Epilepsy is a brain disorder in which a person suffers from repeated seizures (convulsions), episodes of disturbed brain activity that cause changes in attention or behavior.
Epilepsy occurs when permanent changes in brain tissue cause the brain to be too excitable or jumpy. The brain sends out abnormal signals resulting in repeated, unpredictable seizures. A single seizure that does not happen again is not epilepsy. Epilepsy may be due to a medical condition or a brain injury, or the cause may be unknown (idiopathic). Depending on the cause, there may be a family history of seizures or epilepsy.
Common causes of epilepsy include:
- Stroke or transient ischemic attack (TIA)
- Dementia, such as Alzheimer’s disease
- Traumatic brain injury
- Infections, including brain abscess, meningitis, encephalitis and AIDS
- Congenital brain defects (problems that are present at birth)
- Brain injury that occurs during or near birth
- Metabolic disorders that are diagnosed at birth (such as phenylketonuria)
- Brain tumor
- Abnormal blood vessels in the brain
- Other illness that damage or destroy brain tissue
Symptoms vary widely from person to person. Epilepsy seizures usually begin between ages 5 and 20, but they can happen at any age. Some people may have simple staring spells, while others have violent shaking and loss of alertness. The type of seizure depends on the cause of epilepsy and the part of the brain affected. Most of the time, the type of seizure experienced by the patient is the same type experienced with every episode. Some people with epilepsy have sensations (called an aura) such as tingling, odors or emotional changes immediately before a seizure.

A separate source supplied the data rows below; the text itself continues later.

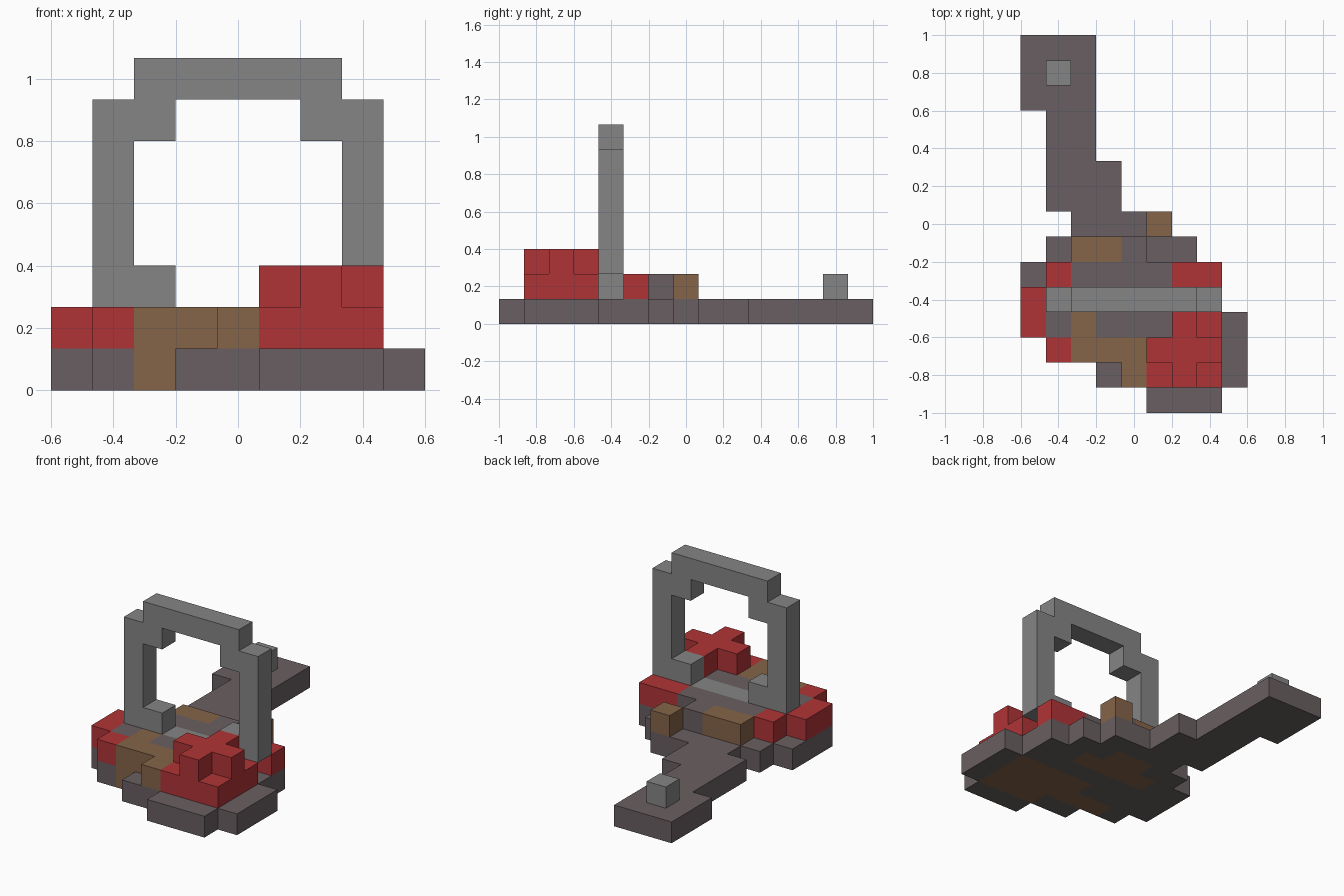
import bpy, bmesh
from mathutils import Vector

cube = bpy.data.objects.get("Cube")
if cube:
    bpy.data.objects.remove(cube, do_unlink=True)

UNIT = 2 / 15
ORIGIN = Vector((-4.5, -7.5, 0))
cells = {}  # grid position -> part name


def make_material(name, r, g, b):
    mat = bpy.data.materials.new(name)
    mat.use_nodes = True
    mat.diffuse_color = (r, g, b, 1)
    shader = next(n for n in mat.node_tree.nodes if n.type == "BSDF_PRINCIPLED")
    shader.inputs["Base Color"].default_value = (r, g, b, 1)
    shader.inputs["Roughness"].default_value = 0.8
    return mat


stone = make_material("dark stone", .141, .114, .119)
red = make_material("red", .434, .034, .037)
brown = make_material("brown", .235, .127, .065)
grey = make_material("light grey", .235, .235, .235)


def fill(part, xs, ys, zs):
    """Fill an inclusive range of grid blocks with a part."""
    for x in range(xs[0], xs[1] + 1):
        for y in range(ys[0], ys[1] + 1):
            for z in range(zs[0], zs[1] + 1):
                cells[x, y, z] = part


def row(part, y, z, first, last):
    fill(part, (first, last), (y, y), (z, z))


# Base slab: one run of blocks per row, front to back
for y, (first, last) in enumerate([(5, 7), (3, 8), (1, 8), (0, 8), (0, 7), (0, 7), (1, 6), (2, 5)]):
    row("base", y, 0, first, last)

# Stepped tail with a square end
fill("tail", (1, 3), (8, 9), (0, 0))
fill("tail", (1, 2), (10, 11), (0, 0))
fill("tail", (0, 2), (12, 14), (0, 0))
row("tail_stud", 13, 1, 1, 1)

# Brown patches set in the base
fill("front_underside_patch", (5, 7), (1, 3), (0, 0))
row("front_underside_patch", 2, 0, 2, 4)
row("front_underside_patch", 3, 0, 4, 4)
row("rear_underside_patch", 5, 0, 2, 5)
row("rear_underside_patch", 6, 0, 3, 4)

# Second layer: stone core
row("core", 3, 1, 1, 5)
row("core", 5, 1, 2, 5)
row("core", 6, 1, 4, 4)

# Second layer: brown pieces
row("front_brown_piece", 1, 1, 4, 4)
row("front_brown_piece", 2, 1, 2, 4)
row("front_brown_piece", 3, 1, 2, 2)
row("rear_brown_piece", 6, 1, 2, 3)
row("rear_brown_stud", 7, 1, 5, 5)

# Red pieces around the rim
fill("right_red_piece", (0, 0), (3, 4), (1, 1))
row("right_red_piece", 2, 1, 1, 1)
row("right_red_piece", 5, 1, 1, 1)
row("left_red_piece", 5, 1, 6, 7)

# Red mound topped by a plus
fill("red_mound", (5, 7), (1, 2), (1, 1))
row("red_mound", 3, 1, 6, 7)
row("red_plus", 2, 2, 5, 7)
fill("red_plus", (6, 6), (1, 3), (2, 2))

# Upright ring, mirrored side to side
for z in (1, 7):
    row("ring", 4, z, 2, 6)
for side in (1, 7):
    fill("ring", (side, side), (4, 4), (2, 6))
for step in (2, 6):
    for z in (2, 6):
        row("ring", 4, z, step, step)


def material_for(part):
    if "red" in part:
        return red
    if "brown" in part or "patch" in part:
        return brown
    if part in ("ring", "tail_stud"):
        return grey
    return stone


def build(part):
    """Make one mesh from the exposed faces of a part's blocks."""
    bm = bmesh.new()
    for pos, owner in cells.items():
        if owner != part:
            continue
        center = Vector(pos) + ORIGIN + Vector((.5, .5, .5))
        for axis in range(3):
            for sign in (-1, 1):
                step = Vector((0, 0, 0))
                step[axis] = sign
                beside = tuple(int(p + s) for p, s in zip(pos, step))
                if beside in cells:
                    continue
                u, v = Vector((0, 0, 0)), Vector((0, 0, 0))
                u[(axis + 1) % 3] = .5
                v[(axis + 2) % 3] = .5 * sign
                mid = center + step / 2
                corners = (mid - u - v, mid + u - v, mid + u + v, mid - u + v)
                bm.faces.new([bm.verts.new(c * UNIT) for c in corners])
    bmesh.ops.remove_doubles(bm, verts=bm.verts, dist=UNIT / 100)
    mesh = bpy.data.meshes.new(part)
    bm.to_mesh(mesh)
    bm.free()
    mesh.materials.append(material_for(part))
    bpy.context.collection.objects.link(bpy.data.objects.new(part, mesh))


for part in dict.fromkeys(cells.values()):
    build(part)
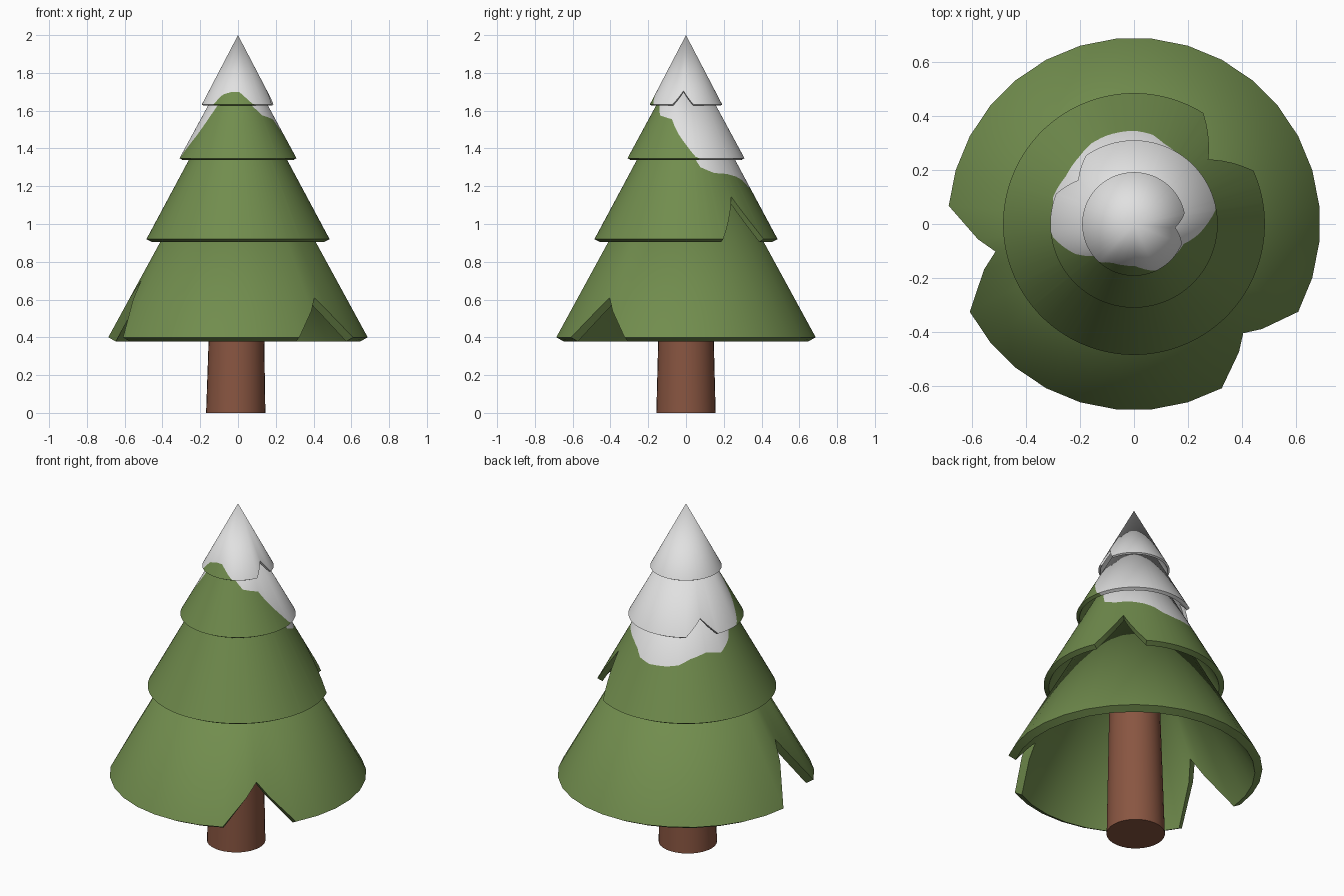
import bpy, bmesh, math

if "Cube" in bpy.data.objects:
    bpy.data.objects.remove(bpy.data.objects["Cube"])


def material(name, rgb):
    m = bpy.data.materials.new(name)
    m.diffuse_color = (*rgb, 1)
    m.use_nodes = True
    m.node_tree.nodes["Principled BSDF"].inputs["Base Color"].default_value = m.diffuse_color
    return m


GREEN = material("needle_green", (0.165, 0.265, 0.075))
SNOW = material("snow_white", (0.75, 0.75, 0.75))
BARK = material("bark_brown", (0.25, 0.092, 0.053))

# Lower edge of the snow: (angle in degrees, height)
EDGE = [(-10, 1.48), (0, 1.42), (9, 1.36), (16, 1.30), (30, 1.27), (46, 1.265),
        (60, 1.25), (70, 1.23), (78, 1.195), (90, 1.18), (107, 1.185), (118, 1.195),
        (129, 1.225), (145, 1.25), (162, 1.235), (176, 1.28), (184, 1.33), (191, 1.37),
        (207, 1.47), (219, 1.57), (225, 1.615), (233, 1.66), (241, 1.685), (258, 1.70),
        (272, 1.70), (280, 1.68), (288, 1.655), (303, 1.61), (313, 1.575), (338, 1.555),
        (350, 1.48), (360, 1.42)]


def snow_height(a):
    for (a0, z0), (a1, z1) in zip(EDGE, EDGE[1:]):
        if a0 <= a <= a1:
            return z0 + (z1 - z0) * (a - a0) / (a1 - a0)


def shade(ob):
    bpy.ops.object.select_all(action='DESELECT')
    ob.select_set(True)
    bpy.context.view_layer.objects.active = ob
    bpy.ops.object.shade_smooth_by_angle(angle=math.radians(35))


def finish(name, bm, mats):
    bmesh.ops.remove_doubles(bm, verts=bm.verts, dist=1e-5)
    bmesh.ops.recalc_face_normals(bm, faces=bm.faces)
    me = bpy.data.meshes.new(name)
    bm.to_mesh(me)
    bm.free()
    for m in mats:
        me.materials.append(m)
    ob = bpy.data.objects.new(name, me)
    bpy.context.collection.objects.link(ob)
    shade(ob)


def tier(name, radius, z_rim, z_top, thick, sides, notches, snowy):
    """Hollow cone with V notches (start, tip, end angle, tip height) in its rim."""
    slope = radius / (z_top - z_rim)
    n_len = math.hypot(1, slope)
    step = 360 / sides
    angles = {round((i + 0.5) * step, 3) for i in range(sides)}
    for n in notches:
        angles.update(a % 360 for a in n[:3])
    if snowy:
        angles.update(a for a, _ in EDGE if 0 < a < 360)
    angles = sorted(angles)

    def rim_height(a):
        for start, tip, end, z in notches:
            for d in (a - tip, a - tip - 360, a - tip + 360):
                if start - tip <= d <= end - tip:
                    f = d / (start - tip) if d < 0 else d / (end - tip)
                    return z + (z_rim - z) * f
        return z_rim

    bm = bmesh.new()
    apex = bm.verts.new((0, 0, z_top))
    inner_apex = bm.verts.new((0, 0, z_top - thick * n_len / slope))
    cols = []
    for a in angles:
        # keep in-between columns on the flat facets
        off = (a - 0.5 * step) % step
        chord = math.cos(math.radians(step / 2)) / math.cos(math.radians(off - step / 2))
        c, s = math.cos(math.radians(a)), math.sin(math.radians(a))

        def put(z, t=0):
            r = ((z_top - z) * slope - t / n_len) * chord
            return bm.verts.new((r * c, r * s, z - t * slope / n_len))

        zr = rim_height(a)
        zs = min(max(snow_height(a), zr), z_top - 0.02) if snowy else zr
        cols.append((put(zr), put(zs), put(zr, thick), zs - zr < 1e-4 and snowy))
    for p, q in zip(cols, cols[1:] + cols[:1]):
        low = int(p[3] and q[3])
        for verts, mat in (((p[0], q[0], q[1], p[1]), 0),
                           ((p[1], q[1], apex), int(snowy)),
                           ((q[0], p[0], p[2], q[2]), low),
                           ((q[2], p[2], inner_apex), low)):
            bm.faces.new(verts).material_index = mat
    finish(name, bm, (GREEN, SNOW))


# Foliage tiers, bottom to top
tier("bottom_branches", 0.69, 0.40, 1.66, 0.046, 32,
     [(174.375, 191.25, 208.125, 0.70), (298.125, 315, 331.875, 0.61)], False)
tier("middle_branches", 0.485, 0.92, 1.825, 0.032, 96, [(24, 41, 58, 1.145)], True)
tier("upper_branches", 0.31, 1.348, 1.92, 0.020, 96, [(125, 142, 159, 1.435)], True)
tier("top_branches", 0.192, 1.632, 2.0, 0.012, 96, [(338, 355, 372, 1.705)], True)

# Trunk
bm = bmesh.new()
bmesh.ops.create_cone(bm, cap_ends=True, segments=32, radius1=0.157, radius2=0.125, depth=1.25)
for v in bm.verts:
    v.co.z += 0.625
    v.co.x -= 0.012 * (1 - v.co.z / 1.25)
finish("trunk", bm, (BARK,))
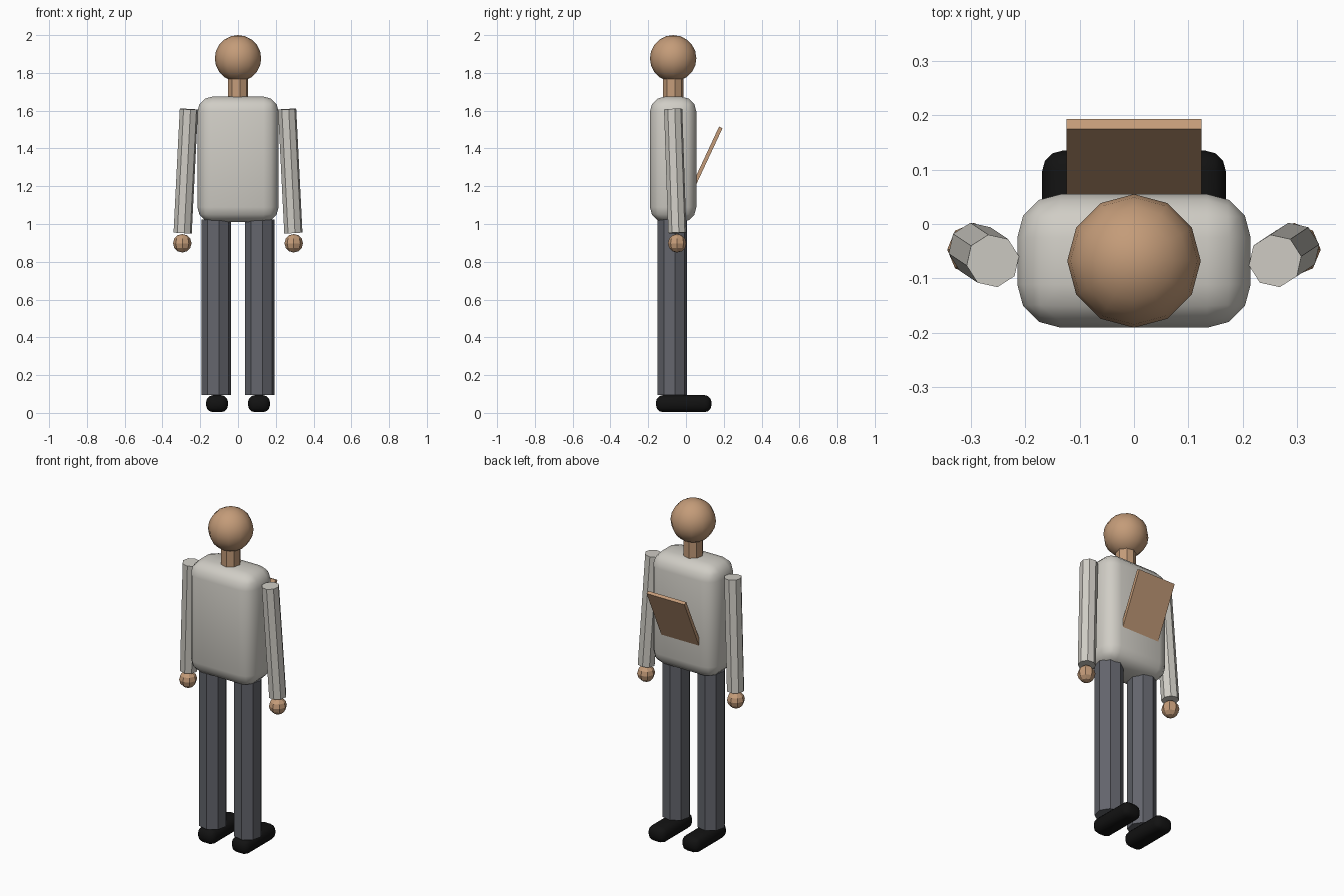
import bpy, bmesh
from math import radians
from mathutils import Vector, Matrix

cube = bpy.data.objects.get("Cube")
if cube:
    bpy.data.objects.remove(cube, do_unlink=True)


def material(name, rgb):
    m = bpy.data.materials.new(name)
    m.use_nodes = True
    m.diffuse_color = (*rgb, 1)
    m.node_tree.nodes["Principled BSDF"].inputs["Base Color"].default_value = (*rgb, 1)
    return m


SHIRT = material("pale shirt", (0.63, 0.61, 0.56))
SKIN = material("tan", (0.55, 0.33, 0.19))
TROUSERS = material("grey cloth", (0.125, 0.13, 0.15))
BLACK = material("black leather", (0.006, 0.006, 0.006))


def finish(bm, name, mat, smooth=False):
    bmesh.ops.recalc_face_normals(bm, faces=bm.faces)
    for f in bm.faces:
        f.smooth = smooth
    mesh = bpy.data.meshes.new(name)
    bm.to_mesh(mesh)
    bm.free()
    mesh.materials.append(mat)
    obj = bpy.data.objects.new(name, mesh)
    bpy.context.scene.collection.objects.link(obj)
    return obj


def tube(name, mat, start, end, radius):
    """Eight-sided flat-shaded prism between two points."""
    a, b = Vector(start), Vector(end)
    axis = b - a
    turn = Vector((0, 0, 1)).rotation_difference(axis).to_matrix().to_4x4()
    place = Matrix.Translation((a + b) / 2) @ turn @ Matrix.Rotation(radians(10), 4, "Z")
    bm = bmesh.new()
    bmesh.ops.create_cone(bm, cap_ends=True, segments=8, radius1=radius, radius2=radius,
                          depth=axis.length, matrix=place)
    return finish(bm, name, mat)


def ball(name, mat, centre, radius, segments, rings, smooth):
    bm = bmesh.new()
    bmesh.ops.create_uvsphere(bm, u_segments=segments, v_segments=rings, radius=radius,
                              matrix=Matrix.Translation(centre))
    return finish(bm, name, mat, smooth)


def box(name, mat, centre, size, bevel=0, tilt=0):
    """Box, optionally rounded and tilted about x."""
    bm = bmesh.new()
    bmesh.ops.create_cube(bm, size=1, matrix=Matrix.Diagonal((*size, 1)))
    if bevel:
        bmesh.ops.bevel(bm, geom=bm.edges[:], offset=bevel, segments=3,
                        profile=0.5, affect="EDGES")
    bm.transform(Matrix.Translation(centre) @ Matrix.Rotation(tilt, 4, "X"))
    return finish(bm, name, mat, smooth=bevel > 0)


# Head, neck and torso
BODY_Y = -0.068
ball("head", SKIN, (0, BODY_Y, 1.877), 0.123, 12, 10, True)
tube("neck", SKIN, (0, BODY_Y, 1.64), (0, BODY_Y, 1.78), 0.055)
box("torso", SHIRT, (0, BODY_Y, 1.342), (0.43, 0.246, 0.665), bevel=0.08)

# Limbs on both sides
for side, s in (("left", 1), ("right", -1)):
    tube(side + "_arm", SHIRT, (s * 0.293, -0.046, 0.953), (s * 0.26, BODY_Y, 1.608), 0.049)
    ball(side + "_hand", SKIN, (s * 0.295, -0.047, 0.898), 0.049, 8, 6, False)
    tube(side + "_leg", TROUSERS, (s * 0.115, -0.072, 0.095), (s * 0.115, -0.072, 1.025), 0.079)
    box(side + "_shoe", BLACK, (s * 0.111, -0.012, 0.049), (0.116, 0.294, 0.09), bevel=0.037)

# Board leaning out of the back
box("back_board", SKIN, (0, 0.108, 1.348), (0.248, 0.02, 0.36), tilt=radians(-25))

Complications of epilepsy may include:
- Difficulty learning
- Breathing food or saliva into the lungs (aspiration) during a seizure, which can cause aspiration pneumonia
- Injury from falls, bumps or self-inflicted bites during a seizure
- Injuries incurred in accidents if driving or operating machinery during a seizure
- Permanent brain damage (stroke or other damage)
- Side effects of medications
Certain types of childhood epilepsy go away or improve with age, usually in the late teens or 20′s. Some people with epilepsy may be able to reduce or even stop their anti-seizure medicines if they have had no seizures for several years. For many people, however, epilepsy is a life-long condition requiring life-long anti-seizure drugs. There is a very low risk of sudden death with epilepsy.